Eurail oversees the operation of both Interrail passes (which cover EU citizens and residents, as well as citizens from countries such as Russia and Iceland) and Eurail passes (which cover non-European citizens).
Eurail pointed to the introduction of a BritRail pass for the decision - suggesting British operators had been working to secure a "competitive position" for their own pass.
The BritRail pass costs around the same as a Europe-wide pass, but only covers England, Scotland and Wales.
The Rail Delivery Group initially claimed Eurail had "decided to end our membership" of the Europe-wide Interrail scheme from 1st January 2020.
It meant only Eurostar journeys between London and Europe would be covered by Interrail passes.
The rail group stressed the decision was not related to Brexit - Interrail is not an EU scheme, and is instead an arrangement between the continents' rail operators.
Yesterday's announcement was widely criticised - with Liberal Democrats MEP Luisa Porritt describing the move as "desperately sad"
Amid the backlash, the British rail group today announced they have now reached a deal allowing the scheme to continue.
In a statement, the Robert Nisbet of the Rail Delivery Group said: "Britain’s train companies never wanted to leave Interrail. Following the strong reaction to news of our departure we and Eurail, the company which runs Interrail, renewed talks.
"We are pleased to be able to tell passengers that we have reached agreement and will be remaining part of both the Interrail and Eurail passes."
Britain’s train companies never wanted to leave Interrail. Following the strong reaction to news of our departure we and Eurail, the company which runs Interrail, renewed talks. pic.twitter.com/HqkM6HZKPA
— Rail Delivery Group (@RailDeliveryGrp) August 8, 2019
The Interrail pass was introduced in 1972, covering most of Europe, and has expanded in the decades since.

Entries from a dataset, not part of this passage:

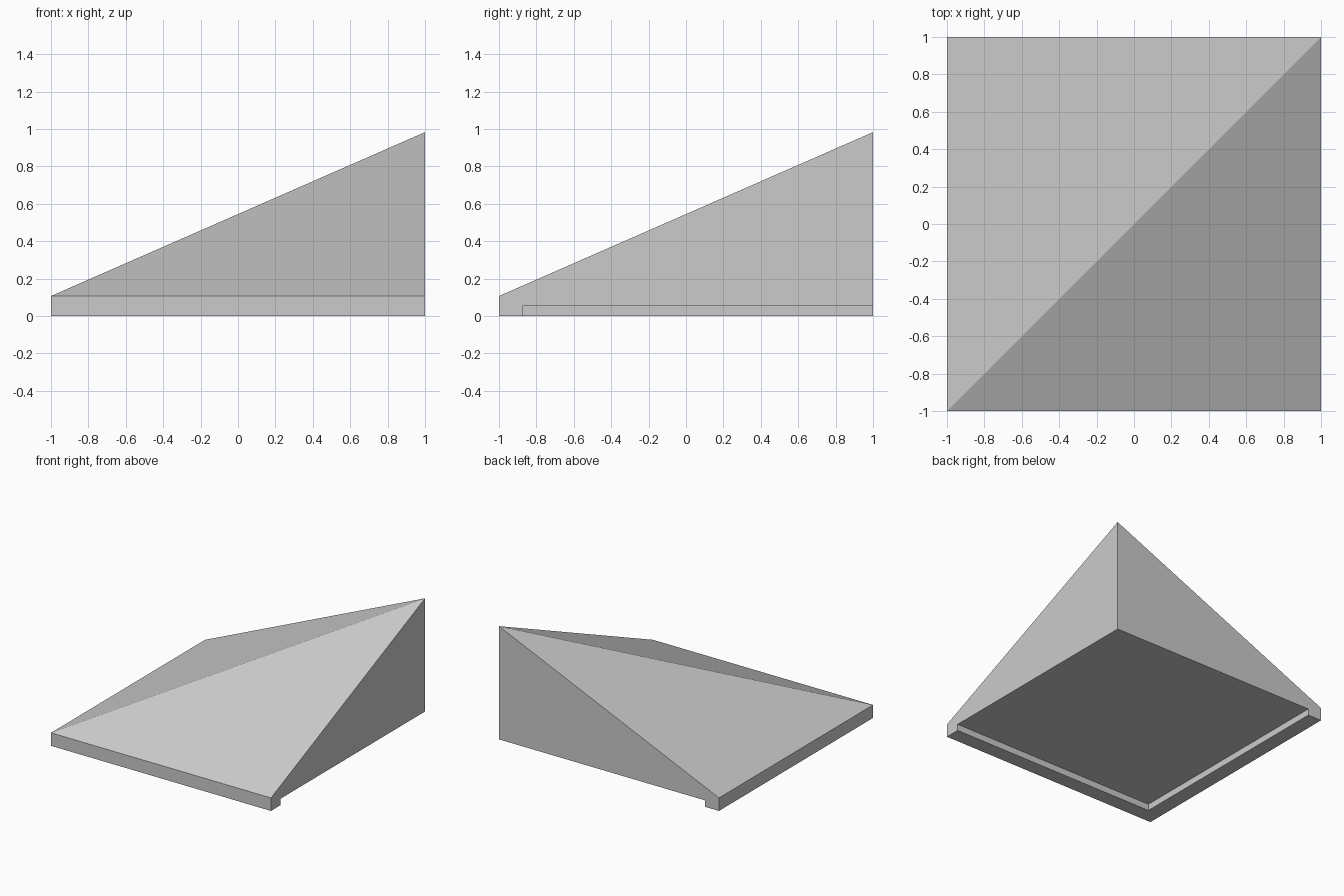
import bpy
import bmesh

cube = bpy.data.objects.get("Cube")
if cube:
    bpy.data.objects.remove(cube, do_unlink=True)

EAVE = 0.107    # height of the two low edges
PEAK = 0.983    # height of the high corner
RECESS = 0.053  # depth of the step cut underneath
LIP = -0.875    # inner edge of the lip

# One half of the corner roof; the other half mirrors it across the diagonal
half = {
    "fascia": [(-1, -1, 0), (1, -1, 0), (1, -1, EAVE), (-1, -1, EAVE)],
    "slope": [(-1, -1, EAVE), (1, -1, EAVE), (1, 1, PEAK)],
    "wall": [(1, -1, 0), (1, LIP, 0), (1, LIP, RECESS), (1, 1, RECESS),
             (1, 1, PEAK), (1, -1, EAVE)],
    "lip_underside": [(-1, -1, 0), (1, -1, 0), (1, LIP, 0), (LIP, LIP, 0)],
    "lip_inside": [(LIP, LIP, 0), (1, LIP, 0), (1, LIP, RECESS), (LIP, LIP, RECESS)],
    "ceiling": [(LIP, LIP, RECESS), (1, LIP, RECESS), (1, 1, RECESS)],
}

bm = bmesh.new()
for points in half.values():
    bm.faces.new([bm.verts.new(p) for p in points])
    bm.faces.new([bm.verts.new((y, x, z)) for x, y, z in points])

# Weld the halves, face everything outward, drop seams on flat areas
bmesh.ops.remove_doubles(bm, verts=bm.verts[:], dist=0.0001)
bmesh.ops.recalc_face_normals(bm, faces=bm.faces[:])
bmesh.ops.dissolve_limit(bm, angle_limit=0.01, verts=bm.verts[:], edges=bm.edges[:])

mesh = bpy.data.meshes.new("corner_roof")
bm.to_mesh(mesh)
bm.free()
roof = bpy.data.objects.new("corner_roof", mesh)
bpy.context.collection.objects.link(roof)

# Plain grey finish
grey = bpy.data.materials.new("light_grey")
grey.use_nodes = True
colour = (0.6, 0.6, 0.6, 1)
grey.diffuse_color = colour
grey.node_tree.nodes["Principled BSDF"].inputs["Base Color"].default_value = colour
mesh.materials.append(grey)
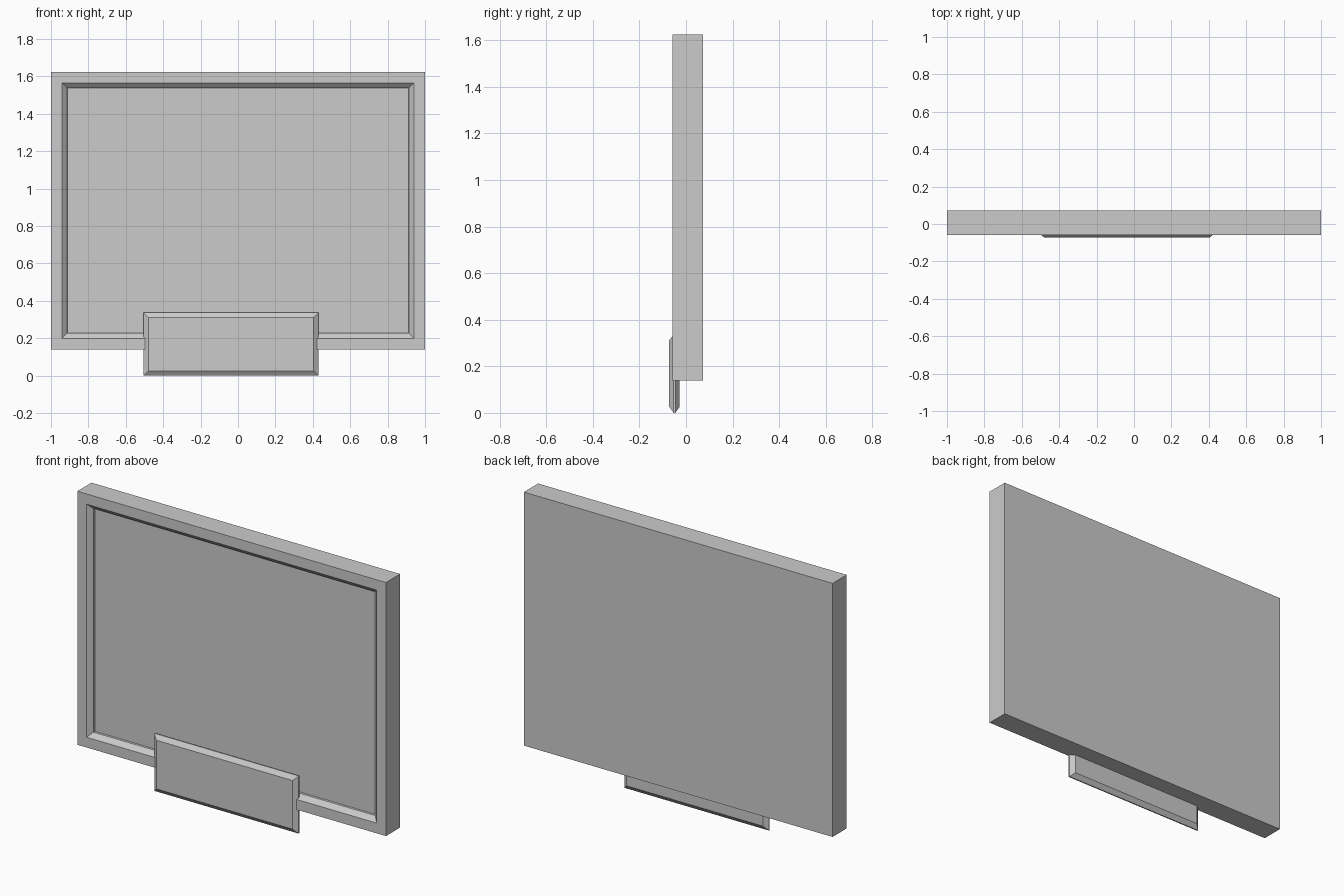
import bpy, bmesh

if "Cube" in bpy.data.objects:
    bpy.data.objects.remove(bpy.data.objects["Cube"])


def lofted_box(name, rings):
    """Loft rectangles (x0, x1, z0, z1, y) in order and cap both ends."""
    bm = bmesh.new()
    loops = [[bm.verts.new(p) for p in ((x0, y, z0), (x1, y, z0), (x1, y, z1), (x0, y, z1))]
             for x0, x1, z0, z1, y in rings]
    for a, b in zip(loops, loops[1:]):
        for i in range(4):
            j = (i + 1) % 4
            bm.faces.new((a[i], a[j], b[j], b[i]))
    bm.faces.new(loops[0])
    bm.faces.new(loops[-1])
    bmesh.ops.recalc_face_normals(bm, faces=bm.faces)
    mesh = bpy.data.meshes.new(name)
    bm.to_mesh(mesh)
    bm.free()
    obj = bpy.data.objects.new(name, mesh)
    bpy.context.collection.objects.link(obj)
    return obj


def inset(rect, d, y):
    x0, x1, z0, z1 = rect
    return (x0 + d, x1 - d, z0 + d, z1 - d, y)


# framed board: back, front rim, bevelled lip, short wall and recessed panel
board = (-1.0, 1.0, 0.14, 1.625)
lofted_box("framed_board", [
    inset(board, 0, 0.072),
    inset(board, 0, -0.059),
    inset(board, 0.06, -0.059),
    inset(board, 0.087, -0.034),
    inset(board, 0.088, -0.022),
])

# hanging name plate, chamfered on front and back
plate = (-0.505, 0.43, 0.0, 0.337)
lofted_box("name_plate", [
    inset(plate, 0.026, -0.072),
    inset(plate, 0, -0.053),
    inset(plate, 0, -0.046),
    inset(plate, 0.026, -0.027),
])
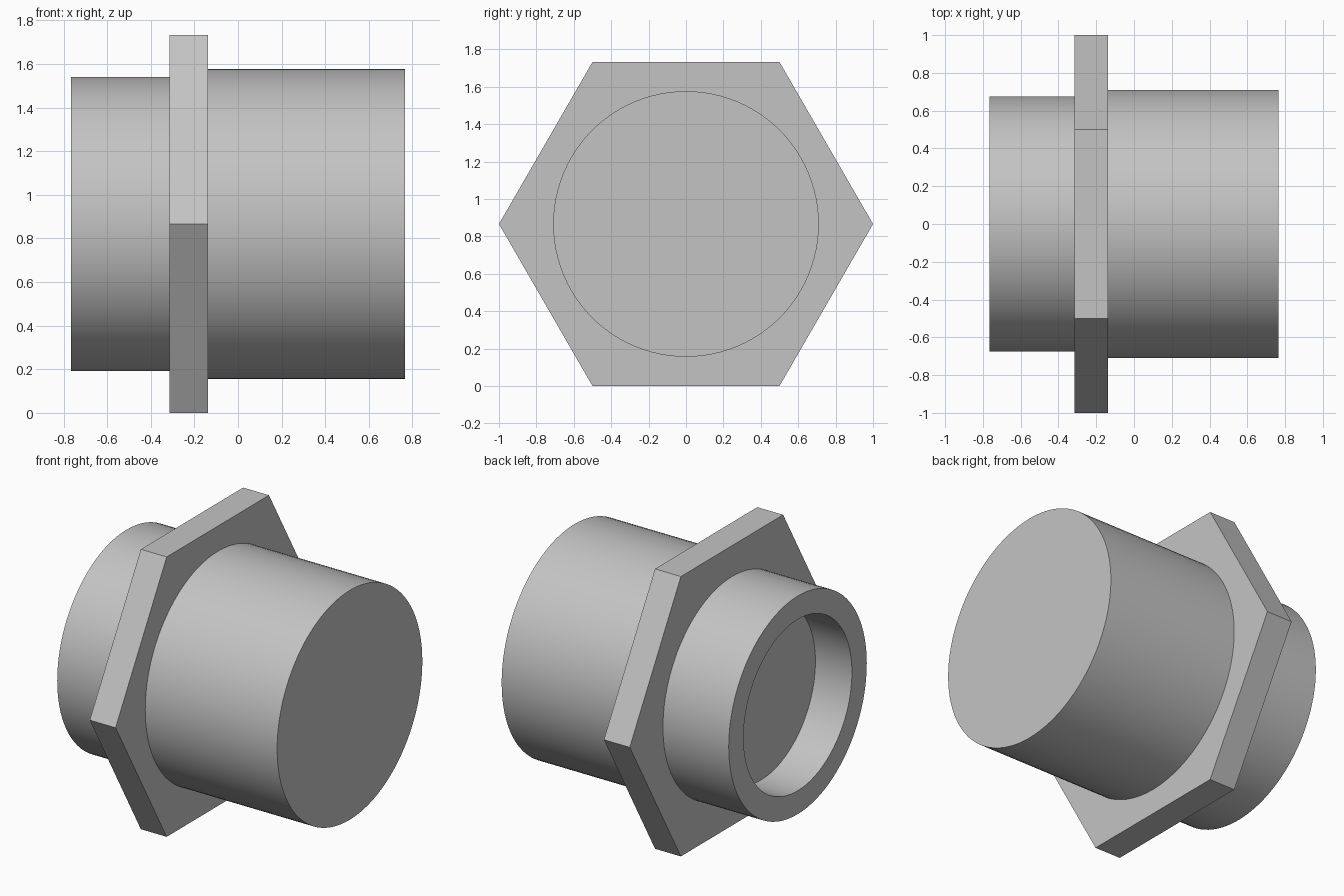
import bpy
import bmesh
from math import cos, sin, pi, radians

cube = bpy.data.objects.get("Cube")
if cube:
    bpy.data.objects.remove(cube, do_unlink=True)

SEGMENTS = 96
AXIS_Z = cos(pi / 6)  # the hexagon rests on a flat side

grey = bpy.data.materials.new("plain grey")
grey.use_nodes = True
colour = (0.55, 0.55, 0.55, 1)
grey.diffuse_color = colour
grey.node_tree.nodes["Principled BSDF"].inputs["Base Color"].default_value = colour


def circle(radius):
    return lambda a: radius


def hexagon(radius):
    return lambda a: radius * cos(pi / 6) / cos(a % (pi / 3) - pi / 6)


def sweep(name, profile, cap_start=False, cap_end=False):
    """Join cross-sections (x, outline) along the x axis, from -x to +x."""
    bm = bmesh.new()
    angles = [2 * pi * i / SEGMENTS for i in range(SEGMENTS)]
    rings = [[bm.verts.new((x, r(a) * cos(a), AXIS_Z + r(a) * sin(a))) for a in angles]
             for x, r in profile]
    for near, far in zip(rings, rings[1:]):
        for i in range(SEGMENTS):
            j = (i + 1) % SEGMENTS
            bm.faces.new((near[i], near[j], far[j], far[i]))
    if cap_start:
        bm.faces.new(rings[0][::-1])
    if cap_end:
        bm.faces.new(rings[-1])
    mesh = bpy.data.meshes.new(name)
    bm.to_mesh(mesh)
    bm.free()
    mesh.materials.append(grey)
    obj = bpy.data.objects.new(name, mesh)
    bpy.context.collection.objects.link(obj)
    bpy.ops.object.select_all(action="DESELECT")
    obj.select_set(True)
    bpy.context.view_layer.objects.active = obj
    bpy.ops.object.shade_smooth_by_angle(angle=radians(30))
    return obj


END, FLANGE_LEFT, FLANGE_RIGHT = 0.765, -0.315, -0.138
RECESS_FLOOR = -0.515
collar, bore, barrel = circle(0.675), circle(0.53), circle(0.71)
nut = hexagon(1.0)

# Short collar with a blind round recess in its end
sweep("recessed_collar",
      [(RECESS_FLOOR, bore), (-END, bore), (-END, collar), (FLANGE_LEFT, collar)],
      cap_start=True)

# Hexagonal flange around the body
sweep("hex_flange",
      [(FLANGE_LEFT, collar), (FLANGE_LEFT, nut), (FLANGE_RIGHT, nut), (FLANGE_RIGHT, barrel)])

# Long solid barrel with a flat closed end
sweep("barrel", [(FLANGE_RIGHT, barrel), (END, barrel)], cap_end=True)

It's most popular among young people, but passes are available for people of all ages.
The EU has been trialling offering thousands of free Interrail passes for 18-year-olds.